Goal of the exercise: Would you print each of the entries below precisely as given?
*** Begin section ***
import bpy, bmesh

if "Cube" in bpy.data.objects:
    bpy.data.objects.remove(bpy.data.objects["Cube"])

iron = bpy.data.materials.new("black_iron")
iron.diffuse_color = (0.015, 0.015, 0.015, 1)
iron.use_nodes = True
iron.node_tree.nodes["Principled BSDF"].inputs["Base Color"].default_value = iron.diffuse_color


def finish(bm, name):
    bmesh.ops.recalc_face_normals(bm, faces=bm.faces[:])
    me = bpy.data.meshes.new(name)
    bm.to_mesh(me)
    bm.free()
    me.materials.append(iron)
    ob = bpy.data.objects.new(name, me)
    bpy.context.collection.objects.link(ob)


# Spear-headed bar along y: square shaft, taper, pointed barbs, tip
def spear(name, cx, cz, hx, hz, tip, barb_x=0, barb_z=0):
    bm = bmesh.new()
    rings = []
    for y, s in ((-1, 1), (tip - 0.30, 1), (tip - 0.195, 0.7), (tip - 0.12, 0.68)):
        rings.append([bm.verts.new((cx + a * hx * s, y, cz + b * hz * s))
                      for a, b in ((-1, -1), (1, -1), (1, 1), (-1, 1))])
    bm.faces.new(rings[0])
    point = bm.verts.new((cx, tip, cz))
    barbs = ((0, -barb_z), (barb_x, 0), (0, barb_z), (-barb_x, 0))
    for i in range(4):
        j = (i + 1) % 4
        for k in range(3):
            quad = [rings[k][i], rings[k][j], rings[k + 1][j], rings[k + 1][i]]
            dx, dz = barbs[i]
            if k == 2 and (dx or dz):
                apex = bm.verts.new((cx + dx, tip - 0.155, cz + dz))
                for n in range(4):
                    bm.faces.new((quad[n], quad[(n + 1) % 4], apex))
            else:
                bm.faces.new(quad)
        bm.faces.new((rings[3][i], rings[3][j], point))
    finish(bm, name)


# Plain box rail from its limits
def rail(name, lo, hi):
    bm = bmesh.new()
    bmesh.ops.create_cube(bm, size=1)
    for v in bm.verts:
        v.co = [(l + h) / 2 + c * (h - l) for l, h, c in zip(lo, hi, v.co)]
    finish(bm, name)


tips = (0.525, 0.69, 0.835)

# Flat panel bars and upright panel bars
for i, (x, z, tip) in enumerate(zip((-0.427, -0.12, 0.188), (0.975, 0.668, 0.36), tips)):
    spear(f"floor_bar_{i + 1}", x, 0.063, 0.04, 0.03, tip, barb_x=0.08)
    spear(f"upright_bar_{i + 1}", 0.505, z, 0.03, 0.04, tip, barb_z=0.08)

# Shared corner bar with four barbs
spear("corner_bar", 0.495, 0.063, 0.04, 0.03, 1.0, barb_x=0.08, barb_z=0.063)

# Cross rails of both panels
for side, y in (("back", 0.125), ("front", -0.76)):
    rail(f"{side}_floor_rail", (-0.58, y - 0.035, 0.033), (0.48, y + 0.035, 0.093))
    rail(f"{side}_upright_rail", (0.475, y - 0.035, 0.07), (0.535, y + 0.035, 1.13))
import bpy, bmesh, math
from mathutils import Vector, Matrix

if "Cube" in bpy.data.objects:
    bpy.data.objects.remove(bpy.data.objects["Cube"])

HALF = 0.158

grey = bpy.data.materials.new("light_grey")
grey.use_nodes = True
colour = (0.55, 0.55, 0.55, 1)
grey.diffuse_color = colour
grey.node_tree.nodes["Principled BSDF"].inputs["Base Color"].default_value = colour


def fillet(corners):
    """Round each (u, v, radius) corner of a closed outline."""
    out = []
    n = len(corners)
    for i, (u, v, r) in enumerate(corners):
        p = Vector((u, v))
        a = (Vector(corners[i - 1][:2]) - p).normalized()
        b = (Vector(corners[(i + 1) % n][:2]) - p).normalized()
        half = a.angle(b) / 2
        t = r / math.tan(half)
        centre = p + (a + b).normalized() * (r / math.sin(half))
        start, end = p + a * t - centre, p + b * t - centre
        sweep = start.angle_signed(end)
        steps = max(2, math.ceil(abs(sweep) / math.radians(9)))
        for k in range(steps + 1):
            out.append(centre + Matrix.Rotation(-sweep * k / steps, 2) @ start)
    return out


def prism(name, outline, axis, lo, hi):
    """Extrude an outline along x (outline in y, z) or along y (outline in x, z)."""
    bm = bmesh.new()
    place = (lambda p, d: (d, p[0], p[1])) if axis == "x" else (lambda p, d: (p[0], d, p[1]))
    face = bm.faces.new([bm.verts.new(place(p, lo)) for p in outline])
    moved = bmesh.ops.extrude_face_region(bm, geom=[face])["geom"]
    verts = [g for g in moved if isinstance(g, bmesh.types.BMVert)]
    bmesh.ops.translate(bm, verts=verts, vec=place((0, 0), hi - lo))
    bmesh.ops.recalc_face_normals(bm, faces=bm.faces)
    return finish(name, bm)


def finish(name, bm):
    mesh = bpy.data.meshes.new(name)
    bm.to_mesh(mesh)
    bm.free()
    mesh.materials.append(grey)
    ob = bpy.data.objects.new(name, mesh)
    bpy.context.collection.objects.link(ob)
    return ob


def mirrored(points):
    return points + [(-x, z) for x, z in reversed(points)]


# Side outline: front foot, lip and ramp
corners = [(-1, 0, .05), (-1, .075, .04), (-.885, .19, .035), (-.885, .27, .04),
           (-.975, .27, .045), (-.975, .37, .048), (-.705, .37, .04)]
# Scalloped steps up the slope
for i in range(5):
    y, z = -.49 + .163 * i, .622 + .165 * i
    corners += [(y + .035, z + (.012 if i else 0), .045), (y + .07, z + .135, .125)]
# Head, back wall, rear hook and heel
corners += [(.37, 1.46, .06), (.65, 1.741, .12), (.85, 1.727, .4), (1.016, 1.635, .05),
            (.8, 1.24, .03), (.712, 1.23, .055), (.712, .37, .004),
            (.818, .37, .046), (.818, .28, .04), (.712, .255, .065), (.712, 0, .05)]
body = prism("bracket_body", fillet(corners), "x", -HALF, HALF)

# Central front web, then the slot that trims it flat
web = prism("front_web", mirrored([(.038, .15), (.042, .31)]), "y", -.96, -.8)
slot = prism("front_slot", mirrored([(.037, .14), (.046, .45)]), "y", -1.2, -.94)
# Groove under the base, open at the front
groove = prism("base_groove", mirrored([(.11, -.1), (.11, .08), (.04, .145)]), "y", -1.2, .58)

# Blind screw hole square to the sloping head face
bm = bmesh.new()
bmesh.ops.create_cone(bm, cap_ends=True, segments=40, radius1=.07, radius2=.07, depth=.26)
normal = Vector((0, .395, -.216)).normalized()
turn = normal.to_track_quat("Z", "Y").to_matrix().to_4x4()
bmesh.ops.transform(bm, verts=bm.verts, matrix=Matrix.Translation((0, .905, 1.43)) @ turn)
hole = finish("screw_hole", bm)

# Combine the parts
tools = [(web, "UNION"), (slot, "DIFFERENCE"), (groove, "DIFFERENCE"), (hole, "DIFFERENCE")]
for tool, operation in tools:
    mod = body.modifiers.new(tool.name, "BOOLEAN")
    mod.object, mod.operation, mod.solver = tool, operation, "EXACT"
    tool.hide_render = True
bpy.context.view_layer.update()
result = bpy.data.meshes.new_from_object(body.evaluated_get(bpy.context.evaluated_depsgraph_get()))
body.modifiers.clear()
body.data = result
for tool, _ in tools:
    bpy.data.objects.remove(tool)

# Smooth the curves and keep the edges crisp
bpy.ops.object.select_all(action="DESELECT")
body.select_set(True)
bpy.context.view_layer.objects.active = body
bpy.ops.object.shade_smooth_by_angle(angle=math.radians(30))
*** End section ***
Answer section:
import bpy, bmesh

if "Cube" in bpy.data.objects:
    bpy.data.objects.remove(bpy.data.objects["Cube"])

iron = bpy.data.materials.new("black_iron")
iron.diffuse_color = (0.015, 0.015, 0.015, 1)
iron.use_nodes = True
iron.node_tree.nodes["Principled BSDF"].inputs["Base Color"].default_value = iron.diffuse_color


def finish(bm, name):
    bmesh.ops.recalc_face_normals(bm, faces=bm.faces[:])
    me = bpy.data.meshes.new(name)
    bm.to_mesh(me)
    bm.free()
    me.materials.append(iron)
    ob = bpy.data.objects.new(name, me)
    bpy.context.collection.objects.link(ob)


# Spear-headed bar along y: square shaft, taper, pointed barbs, tip
def spear(name, cx, cz, hx, hz, tip, barb_x=0, barb_z=0):
    bm = bmesh.new()
    rings = []
    for y, s in ((-1, 1), (tip - 0.30, 1), (tip - 0.195, 0.7), (tip - 0.12, 0.68)):
        rings.append([bm.verts.new((cx + a * hx * s, y, cz + b * hz * s))
                      for a, b in ((-1, -1), (1, -1), (1, 1), (-1, 1))])
    bm.faces.new(rings[0])
    point = bm.verts.new((cx, tip, cz))
    barbs = ((0, -barb_z), (barb_x, 0), (0, barb_z), (-barb_x, 0))
    for i in range(4):
        j = (i + 1) % 4
        for k in range(3):
            quad = [rings[k][i], rings[k][j], rings[k + 1][j], rings[k + 1][i]]
            dx, dz = barbs[i]
            if k == 2 and (dx or dz):
                apex = bm.verts.new((cx + dx, tip - 0.155, cz + dz))
                for n in range(4):
                    bm.faces.new((quad[n], quad[(n + 1) % 4], apex))
            else:
                bm.faces.new(quad)
        bm.faces.new((rings[3][i], rings[3][j], point))
    finish(bm, name)


# Plain box rail from its limits
def rail(name, lo, hi):
    bm = bmesh.new()
    bmesh.ops.create_cube(bm, size=1)
    for v in bm.verts:
        v.co = [(l + h) / 2 + c * (h - l) for l, h, c in zip(lo, hi, v.co)]
    finish(bm, name)


tips = (0.525, 0.69, 0.835)

# Flat panel bars and upright panel bars
for i, (x, z, tip) in enumerate(zip((-0.427, -0.12, 0.188), (0.975, 0.668, 0.36), tips)):
    spear(f"floor_bar_{i + 1}", x, 0.063, 0.04, 0.03, tip, barb_x=0.08)
    spear(f"upright_bar_{i + 1}", 0.505, z, 0.03, 0.04, tip, barb_z=0.08)

# Shared corner bar with four barbs
spear("corner_bar", 0.495, 0.063, 0.04, 0.03, 1.0, barb_x=0.08, barb_z=0.063)

# Cross rails of both panels
for side, y in (("back", 0.125), ("front", -0.76)):
    rail(f"{side}_floor_rail", (-0.58, y - 0.035, 0.033), (0.48, y + 0.035, 0.093))
    rail(f"{side}_upright_rail", (0.475, y - 0.035, 0.07), (0.535, y + 0.035, 1.13))
import bpy, bmesh, math
from mathutils import Vector, Matrix

if "Cube" in bpy.data.objects:
    bpy.data.objects.remove(bpy.data.objects["Cube"])

HALF = 0.158

grey = bpy.data.materials.new("light_grey")
grey.use_nodes = True
colour = (0.55, 0.55, 0.55, 1)
grey.diffuse_color = colour
grey.node_tree.nodes["Principled BSDF"].inputs["Base Color"].default_value = colour


def fillet(corners):
    """Round each (u, v, radius) corner of a closed outline."""
    out = []
    n = len(corners)
    for i, (u, v, r) in enumerate(corners):
        p = Vector((u, v))
        a = (Vector(corners[i - 1][:2]) - p).normalized()
        b = (Vector(corners[(i + 1) % n][:2]) - p).normalized()
        half = a.angle(b) / 2
        t = r / math.tan(half)
        centre = p + (a + b).normalized() * (r / math.sin(half))
        start, end = p + a * t - centre, p + b * t - centre
        sweep = start.angle_signed(end)
        steps = max(2, math.ceil(abs(sweep) / math.radians(9)))
        for k in range(steps + 1):
            out.append(centre + Matrix.Rotation(-sweep * k / steps, 2) @ start)
    return out


def prism(name, outline, axis, lo, hi):
    """Extrude an outline along x (outline in y, z) or along y (outline in x, z)."""
    bm = bmesh.new()
    place = (lambda p, d: (d, p[0], p[1])) if axis == "x" else (lambda p, d: (p[0], d, p[1]))
    face = bm.faces.new([bm.verts.new(place(p, lo)) for p in outline])
    moved = bmesh.ops.extrude_face_region(bm, geom=[face])["geom"]
    verts = [g for g in moved if isinstance(g, bmesh.types.BMVert)]
    bmesh.ops.translate(bm, verts=verts, vec=place((0, 0), hi - lo))
    bmesh.ops.recalc_face_normals(bm, faces=bm.faces)
    return finish(name, bm)


def finish(name, bm):
    mesh = bpy.data.meshes.new(name)
    bm.to_mesh(mesh)
    bm.free()
    mesh.materials.append(grey)
    ob = bpy.data.objects.new(name, mesh)
    bpy.context.collection.objects.link(ob)
    return ob


def mirrored(points):
    return points + [(-x, z) for x, z in reversed(points)]


# Side outline: front foot, lip and ramp
corners = [(-1, 0, .05), (-1, .075, .04), (-.885, .19, .035), (-.885, .27, .04),
           (-.975, .27, .045), (-.975, .37, .048), (-.705, .37, .04)]
# Scalloped steps up the slope
for i in range(5):
    y, z = -.49 + .163 * i, .622 + .165 * i
    corners += [(y + .035, z + (.012 if i else 0), .045), (y + .07, z + .135, .125)]
# Head, back wall, rear hook and heel
corners += [(.37, 1.46, .06), (.65, 1.741, .12), (.85, 1.727, .4), (1.016, 1.635, .05),
            (.8, 1.24, .03), (.712, 1.23, .055), (.712, .37, .004),
            (.818, .37, .046), (.818, .28, .04), (.712, .255, .065), (.712, 0, .05)]
body = prism("bracket_body", fillet(corners), "x", -HALF, HALF)

# Central front web, then the slot that trims it flat
web = prism("front_web", mirrored([(.038, .15), (.042, .31)]), "y", -.96, -.8)
slot = prism("front_slot", mirrored([(.037, .14), (.046, .45)]), "y", -1.2, -.94)
# Groove under the base, open at the front
groove = prism("base_groove", mirrored([(.11, -.1), (.11, .08), (.04, .145)]), "y", -1.2, .58)

# Blind screw hole square to the sloping head face
bm = bmesh.new()
bmesh.ops.create_cone(bm, cap_ends=True, segments=40, radius1=.07, radius2=.07, depth=.26)
normal = Vector((0, .395, -.216)).normalized()
turn = normal.to_track_quat("Z", "Y").to_matrix().to_4x4()
bmesh.ops.transform(bm, verts=bm.verts, matrix=Matrix.Translation((0, .905, 1.43)) @ turn)
hole = finish("screw_hole", bm)

# Combine the parts
tools = [(web, "UNION"), (slot, "DIFFERENCE"), (groove, "DIFFERENCE"), (hole, "DIFFERENCE")]
for tool, operation in tools:
    mod = body.modifiers.new(tool.name, "BOOLEAN")
    mod.object, mod.operation, mod.solver = tool, operation, "EXACT"
    tool.hide_render = True
bpy.context.view_layer.update()
result = bpy.data.meshes.new_from_object(body.evaluated_get(bpy.context.evaluated_depsgraph_get()))
body.modifiers.clear()
body.data = result
for tool, _ in tools:
    bpy.data.objects.remove(tool)

# Smooth the curves and keep the edges crisp
bpy.ops.object.select_all(action="DESELECT")
body.select_set(True)
bpy.context.view_layer.objects.active = body
bpy.ops.object.shade_smooth_by_angle(angle=math.radians(30))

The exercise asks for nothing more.